Do all women have urinary incontinence after menopause?
Now, it’s important to note that not every person will experience urinary incontinence just because they are aging, but it is very common. Up to 95 percent of women will experience some loss of bladder control during their lifetime, most frequently after childbirth or during and after menopause. For older women, however, weaker pelvic muscles are a normal part of aging.
Just because something is a part of growing older doesn’t mean you need to live with it. So many of us simply accept that we have incontinence because we have reached an age where everyone we know seems to have it as well. Women will buy bladder support products and change their normal daily routines in order to accommodate for incontinence instead of seeking treatment. Imagine canceling events you were looking forward to or avoiding important responsibilities because you fear not making it to a bathroom in time or what will happen if you start to leak without a change of clothing. It’s a reality for many women who suffer with incontinence.
I have urinary incontinence. What can I do?
Please remember that urinary incontinence is a real medical condition, not a casual nuisance. It can be treated through a few different methods, starting with a non-invasive approach like lifestyle changes and exercises to the more advanced physical therapies, medication, pessaries, nerve stimulation or possibly surgery.
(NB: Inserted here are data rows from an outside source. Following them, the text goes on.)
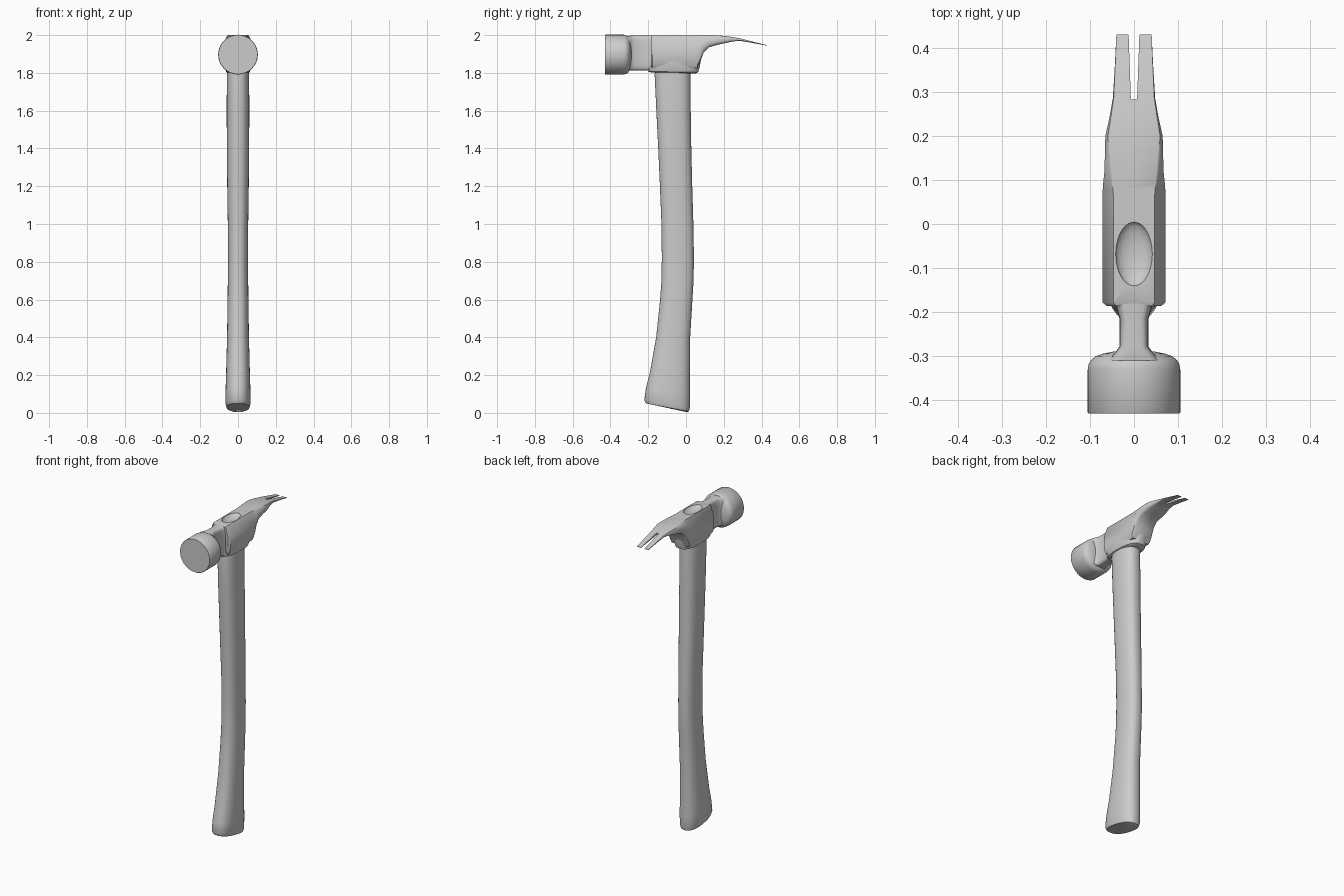
import bpy, bmesh
from math import sin, cos, pi, radians, copysign


def loft(name, rings, angle=40):
    """Skin a list of equal-length point rings and cap both ends."""
    bm = bmesh.new()
    loops = [[bm.verts.new(p) for p in ring] for ring in rings]
    n = len(loops[0])
    for a, b in zip(loops, loops[1:]):
        for i in range(n):
            j = (i + 1) % n
            bm.faces.new((a[i], a[j], b[j], b[i]))
    bm.faces.new(loops[0])
    bm.faces.new(loops[-1])
    bmesh.ops.recalc_face_normals(bm, faces=bm.faces)
    mesh = bpy.data.meshes.new(name)
    bm.to_mesh(mesh)
    bm.free()
    obj = bpy.data.objects.new(name, mesh)
    bpy.context.collection.objects.link(obj)
    smooth(obj, angle)
    return obj


def smooth(obj, angle=40):
    bpy.ops.object.select_all(action='DESELECT')
    obj.select_set(True)
    bpy.context.view_layer.objects.active = obj
    bpy.ops.object.shade_smooth_by_angle(angle=radians(angle))


def oval(n, power=2.0):
    """Unit superellipse."""
    e = 2 / power
    pts = []
    for i in range(n):
        c, s = cos(2 * pi * i / n), sin(2 * pi * i / n)
        pts.append((copysign(abs(c) ** e, c), copysign(abs(s) ** e, s)))
    return pts


def upright_ring(yf, zf, yb, zb, hx, power=2.4, n=40):
    """Oval ring around z whose plane tilts from front edge to back edge."""
    return [(hx * u, (yf + yb) / 2 + v * (yb - yf) / 2,
             (zf + zb) / 2 + v * (zb - zf) / 2) for u, v in oval(n, power)]


def cut(obj, cutter):
    cutter.hide_render = True
    mod = obj.modifiers.new("cut", 'BOOLEAN')
    mod.operation, mod.object, mod.solver = 'DIFFERENCE', cutter, 'EXACT'
    bpy.context.view_layer.objects.active = obj
    bpy.ops.object.modifier_apply(modifier=mod.name)
    bpy.data.objects.remove(cutter)


# Handle: curved grip with a slanted, flared butt
loft("handle", [upright_ring(*r) for r in [
    (-0.19, 0.046, 0.005, 0.004, 0.045),
    (-0.212, 0.05, 0.015, 0.008, 0.060),
    (-0.221, 0.068, 0.021, 0.03, 0.066),
    (-0.212, 0.13, 0.021, 0.10, 0.066),
    (-0.190, 0.22, 0.021, 0.20, 0.063),
    (-0.158, 0.40, 0.022, 0.40, 0.058),
    (-0.137, 0.60, 0.034, 0.60, 0.055),
    (-0.130, 0.70, 0.040, 0.70, 0.054),
    (-0.128, 0.82, 0.042, 0.82, 0.053),
    (-0.130, 1.00, 0.039, 1.00, 0.054),
    (-0.138, 1.20, 0.033, 1.20, 0.057),
    (-0.147, 1.40, 0.028, 1.40, 0.059),
    (-0.157, 1.60, 0.025, 1.60, 0.060),
    (-0.166, 1.79, 0.023, 1.79, 0.059),
    (-0.160, 1.86, 0.020, 1.86, 0.055)]])

# Collar: rounded socket around the handle top
loft("collar", [upright_ring(*r, 2.6) for r in [
    (-0.185, 1.802, 0.05, 1.797, 0.054),
    (-0.200, 1.808, 0.064, 1.803, 0.063),
    (-0.206, 1.825, 0.071, 1.825, 0.068),
    (-0.203, 1.88, 0.081, 1.88, 0.070),
    (-0.185, 1.94, 0.080, 1.94, 0.062)]])


# Head body tapering into the claw
def body_ring(y, wt, wm, zt, zb):
    h = zt - zb
    half = [(wt * 0.96, zt), (wt, zt - 0.02 * h), (wm, zt - 0.38 * h),
            (wm, zb + 0.3 * h), (wm * 0.94, zb + 0.1 * h), (wm * 0.8, zb)]
    return [(x, y, z) for x, z in half] + [(-x, y, z) for x, z in reversed(half)]


head = loft("head_and_claw", [body_ring(*r) for r in [
    (-0.186, 0.044, 0.062, 1.996, 1.835),
    (-0.178, 0.048, 0.071, 2.0, 1.825),
    (0.06, 0.048, 0.071, 2.0, 1.825),
    (0.078, 0.050, 0.071, 2.0, 1.865),
    (0.092, 0.051, 0.070, 2.0, 1.905),
    (0.12, 0.054, 0.067, 2.0, 1.935),
    (0.16, 0.057, 0.066, 1.999, 1.947),
    (0.20, 0.059, 0.065, 1.996, 1.956),
    (0.245, 0.052, 0.055, 1.990, 1.966),
    (0.285, 0.046, 0.048, 1.983, 1.970),
    (0.35, 0.043, 0.044, 1.967, 1.959),
    (0.43, 0.040, 0.040, 1.947, 1.944)]])

# Nail slot between the claw tips
loft_slot = [[(-w, y, 1.9), (w, y, 1.9), (w, y, 2.05), (-w, y, 2.05)]
             for y, w in ((0.282, 0.007), (0.45, 0.013))]
cut(head, loft("slot_cutter", loft_slot))

# Shallow oval dish at the eye
bpy.ops.mesh.primitive_uv_sphere_add(segments=40, ring_count=20, location=(0, -0.068, 2.003))
dish = bpy.context.object
dish.scale = (0.042, 0.073, 0.024)
bpy.context.view_layer.update()
cut(head, dish)
smooth(head)

# Neck: narrow full-height web between body and striking face
loft("neck", [[(w * u, y, 1.905 + h * v) for u, v in oval(32, 5)] for y, w, h in [
    (-0.31, 0.060, 0.09),
    (-0.288, 0.040, 0.093),
    (-0.278, 0.033, 0.093),
    (-0.215, 0.033, 0.093),
    (-0.19, 0.040, 0.094),
    (-0.17, 0.050, 0.094)]])

# Striking face: round poll with a rounded shoulder
loft("striking_face", [[(r * u, y, 1.897 + r * v) for u, v in oval(56)] for y, r in [
    (-0.43, 0.103), (-0.427, 0.105), (-0.33, 0.105), (-0.318, 0.103),
    (-0.308, 0.097), (-0.300, 0.087), (-0.294, 0.070), (-0.289, 0.045)]])
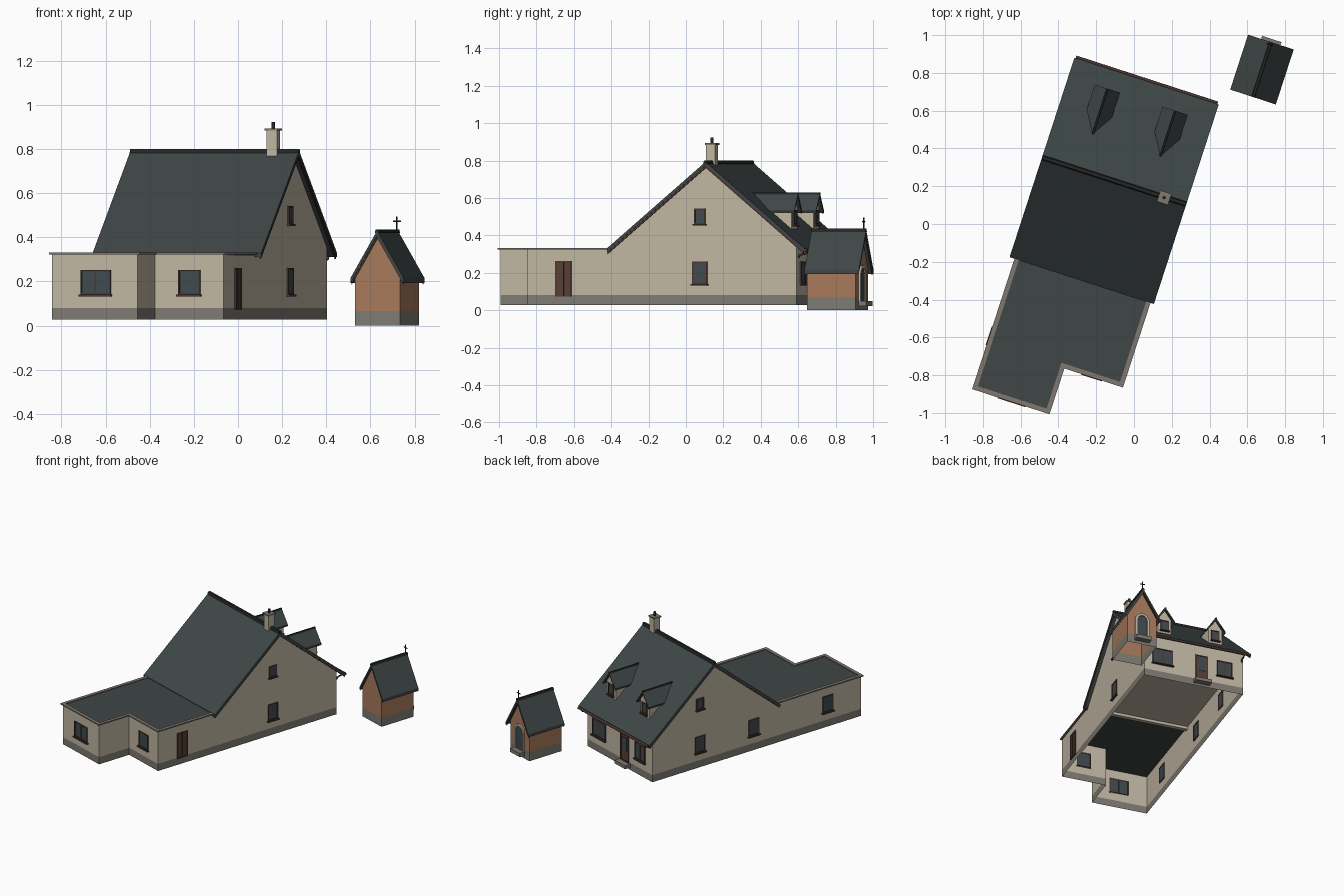
import bpy, bmesh, math
from mathutils import Vector

cube = bpy.data.objects.get("Cube")
if cube:
    bpy.data.objects.remove(cube, do_unlink=True)

TURN = math.radians(-18)          # the whole plot is turned on the ground


def material(name, r, g, b):
    m = bpy.data.materials.new(name)
    m.use_nodes = True
    m.diffuse_color = (r, g, b, 1)
    m.node_tree.nodes["Principled BSDF"].inputs["Base Color"].default_value = (r, g, b, 1)
    return m


PLASTER = material("cream plaster", .53, .47, .365)
PLINTH = material("grey plinth", .21, .195, .17)
BRICK = material("orange brick", .39, .195, .105)
SLATE = material("dark slate", .05, .062, .062)
RIDGE = material("black ridge", .018, .02, .02)
TRIM = material("brown timber", .075, .038, .03)
DOOR = material("door brown", .1, .05, .038)
GLASS = material("window glass", .05, .068, .075)
STONE = material("coping stone", .22, .19, .165)


def finish(name, bm, *mats):
    bmesh.ops.recalc_face_normals(bm, faces=bm.faces)
    me = bpy.data.meshes.new(name)
    bm.to_mesh(me)
    bm.free()
    for m in mats:
        me.materials.append(m)
    ob = bpy.data.objects.new(name, me)
    ob.rotation_euler.z = TURN
    bpy.context.collection.objects.link(ob)
    return ob


def place(axis, p, q, e):
    return ((e, p, q), (p, e, q), (p, q, e))[axis]


def prism(name, pts, axis, lo, hi, mat):
    """Extrude a flat profile along one axis."""
    bm = bmesh.new()
    face = bm.faces.new([bm.verts.new(place(axis, p, q, lo)) for p, q in pts])
    if hi != lo:
        ext = bmesh.ops.extrude_face_region(bm, geom=[face], use_keep_orig=True)
        move = Vector(place(axis, 0, 0, hi - lo))
        for v in ext["geom"]:
            if isinstance(v, bmesh.types.BMVert):
                v.co += move
    return finish(name, bm, mat)


def add_box(bm, x, y, z, index=0):
    r = bmesh.ops.create_cube(bm, size=1)
    for v in r["verts"]:
        v.co = [(a + b) / 2 + c * abs(b - a) for (a, b), c in zip((x, y, z), v.co)]
    for f in {f for v in r["verts"] for f in v.link_faces}:
        f.material_index = index


def box(name, x, y, z, mat):
    bm = bmesh.new()
    add_box(bm, x, y, z)
    return finish(name, bm, mat)


def walls(name, outline, levels, mats, closed=True):
    """Thin upright walls in stacked colour bands, open below."""
    bm = bmesh.new()
    rings = [[bm.verts.new((x, y, z)) for x, y in outline] for z in levels]
    n = len(outline)
    for band, (low, high) in enumerate(zip(rings, rings[1:])):
        for i in range(n if closed else n - 1):
            j = (i + 1) % n
            bm.faces.new((low[i], low[j], high[j], high[i])).material_index = band
    return finish(name, bm, *mats)


def opening(name, axis, side, at, a, z, bars=0, pane=GLASS, sill=True):
    """Framed window or door lying in a wall; axis and side give its facing."""
    bm = bmesh.new()
    w = .007

    def bit(aa, nn, zz, index):
        n = (at - nn[0] * side, at + nn[1] * side)
        n = (min(n), max(n))
        add_box(bm, *((n, aa, zz) if axis == 0 else (aa, n, zz)), index)

    bit(a, (.003, .003), z, 1)
    for edge in (a[0], a[1] - w):
        bit((edge, edge + w), (.005, .007), z, 0)
    for edge in (z[0], z[1] - w):
        bit(a, (.005, .007), (edge, edge + w), 0)
    for k in range(bars):
        mid = a[0] + (a[1] - a[0]) * (k + 1) / (bars + 1)
        bit((mid - .003, mid + .003), (.005, .006), z, 0)
    if sill:
        bit((a[0] - .006, a[1] + .006), (0, .016), (z[0] - .008, z[0]), 0)
    finish(name, bm, TRIM, pane)


def gable_roof(name, axis, mid, half, eave, top, lo, hi, thick, cap):
    """Two roof slopes with barge boards at both ends and a ridge cap."""
    def chevron(drop, depth, h):
        e = top - (top - eave) * h / half
        return [(mid - h, e - drop), (mid, top - drop), (mid + h, e - drop),
                (mid + h, e - drop - depth), (mid, top - drop - depth), (mid - h, e - drop - depth)]
    prism(name, chevron(0, thick, half), axis, lo, hi, SLATE)
    for end, s in (("first", lo + .003), ("second", hi - .009)):
        prism(f"{name}_{end}_barge_board", chevron(thick * .8, thick * .8, half - .004),
              axis, s, s + .006, TRIM)
    prism(name + "_ridge_cap", [(mid - cap, top - cap), (mid - cap * .6, top + cap * .5),
          (mid + cap * .6, top + cap * .5), (mid + cap, top - cap)], axis, lo, hi, RIDGE)


def rod(name, points, radius, mat):
    cu = bpy.data.curves.new(name, "CURVE")
    cu.dimensions = "3D"
    cu.bevel_depth = radius
    cu.bevel_resolution = 2
    cu.use_fill_caps = True
    sp = cu.splines.new("POLY")
    sp.points.add(len(points) - 1)
    for p, co in zip(sp.points, points):
        p.co = (*co, 1)
    cu.materials.append(mat)
    ob = bpy.data.objects.new(name, cu)
    ob.rotation_euler.z = TURN
    bpy.context.collection.objects.link(ob)


# House and annex walls
L, R, M = -.533, .2, -.126
FRONT, STEP, EAVE, BACK = -1.084, -.829, -.36, .687
RX, SLOPE = .185, .838
outline = [(L, FRONT), (M, FRONT), (M, STEP), (R, STEP), (R, BACK), (L, BACK)]
walls("house_walls", outline, (.027, .08, .325), (PLINTH, PLASTER))
walls("back_wall_top", [(L, BACK), (R, BACK)], (.325, .354), (PLASTER,), closed=False)
for side, x in (("left", R), ("right", L)):
    prism(side + "_gable", [(-.352, .325), (BACK, .325), (BACK, .354), (RX, .775)], 0, x, x, PLASTER)
box("house_ceiling", (L, R), (-.34, BACK), (.316, .322), PLASTER)
box("ceiling_beam", (L, R), (-.36, -.33), (.296, .316), PLASTER)

# Main roof, fascia and gutter
gable_roof("main_roof", 0, RX, .555, .33, .793, -.572, .231, .02, .014)
box("front_fascia", (-.566, .225), (-.368, -.36), (.312, .328), TRIM)
rod("back_gutter", [(-.565, .745, .32), (.224, .745, .32)], .009, TRIM)
for side, x in (("left", R - .012), ("right", L + .012)):
    rod(side + "_downpipe", [(x, .745, .315), (x, .735, .302), (x, .7, .295), (x, .696, .28)], .006, TRIM)

# Flat annex roof and coping
prism("annex_roof", outline[:4] + [(R, -.34), (L, -.34)], 2, .318, .326, SLATE)
bm = bmesh.new()
path = [(L, EAVE)] + outline[:4] + [(R, EAVE)]
for (x0, y0), (x1, y1) in zip(path, path[1:]):
    add_box(bm, (min(x0, x1) - .012, max(x0, x1) + .012),
            (min(y0, y1) - .012, max(y0, y1) + .012), (.323, .332))
finish("annex_coping", bm, STONE)

# Windows and doors
LOW, HIGH = (.14, .26), (.46, .543)
opening("annex_wide_window", 1, -1, FRONT, (-.397, -.254), (.14, .252), 1)
opening("annex_small_window", 1, -1, STEP, (-.014, .09), (.14, .252))
opening("annex_door", 0, 1, R, (-.669, -.579), (.072, .262), 1, DOOR, False)
opening("left_lower_window", 0, 1, R, (.102, .186), LOW)
opening("left_upper_window", 0, 1, R, (.112, .175), HIGH)
opening("right_lower_window", 0, -1, L, (.24, .326), LOW)
opening("right_upper_window", 0, -1, L, (.252, .315), HIGH)
for i, y in enumerate((-.172, -.8)):
    opening(f"right_annex_window_{i + 1}", 0, -1, L, (y - .045, y + .045), LOW)
opening("back_left_window", 1, 1, BACK, (-.01, .14), LOW, 1)
opening("back_right_window", 1, 1, BACK, (-.455, -.34), LOW, 1)
opening("back_door", 1, 1, BACK, (-.272, -.18), (.072, .27), 0, DOOR, False)
box("back_door_pane", (-.25, -.202), (BACK, BACK + .006), (.15, .25), GLASS)
box("back_doorstep", (-.285, -.167), (BACK, BACK + .045), (.045, .07), STONE)

# Dormers on the back slope
for name, x in (("left_dormer", .022), ("right_dormer", -.355)):
    prism(name + "_walls", [(x - .05, .42), (x + .05, .42), (x + .05, .546), (x, .614), (x - .05, .546)],
          1, .44, .617, PLASTER)
    gable_roof(name + "_roof", 1, x, .07, .53, .626, .384, .638, .012, .007)
    opening(name + "_window", 1, 1, .617, (x - .03, x + .03), (.455, .535))

# Chimney
CX, CY = .109, .182
box("chimney_stack", (CX - .025, CX + .025), (CY - .025, CY + .025), (.74, .886), PLASTER)
box("chimney_cap", (CX - .031, CX + .031), (CY - .031, CY + .031), (.884, .893), STONE)
rod("chimney_pot", [(CX, CY, .89), (CX, CY, .922)], .009, RIDGE)

# Little brick chapel
A, B, F, K = .284, .499, .842, 1.115
MID = (A + B) / 2
walls("chapel_walls", [(A, F), (B, F), (B, K), (A, K)], (0, .067, .222), (PLINTH, BRICK))
for name, y in (("front", F), ("back", K)):
    prism(f"chapel_{name}_gable", [(A, .222), (B, .222), (MID, .408)], 1, y, y, BRICK)
gable_roof("chapel_roof", 1, MID, .127, .215, .43, .834, 1.14, .022, .011)


def arch(r):
    turn = [math.pi * i / 12 for i in range(13)]
    return [(MID + r, .05)] + [(MID + r * math.cos(t), .188 + r * math.sin(t)) for t in turn] + [(MID - r, .05)]


prism("chapel_door", arch(.038), 1, K - .003, K + .004, GLASS)
prism("chapel_door_surround", arch(.052) + arch(.036)[::-1], 1, K - .004, K + .011, PLASTER)
box("chapel_doorstep", (MID - .054, MID + .054), (K, K + .042), (.022, .05), STONE)
rod("cross_post", [(MID, 1.126, .42), (MID, 1.126, .495)], .0035, RIDGE)
rod("cross_arm", [(MID - .018, 1.126, .473), (MID + .018, 1.126, .473)], .0035, RIDGE)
Depending on your individual diagnosis, your doctor may begin treatment with a non-invasive approach and gradually build to a more advanced method if symptoms do not subside.
We encourage women who believe that are experiencing urinary incontinence to contact Dr. Wittenberg of UGCSF today in order to discuss symptoms and plan a consultation.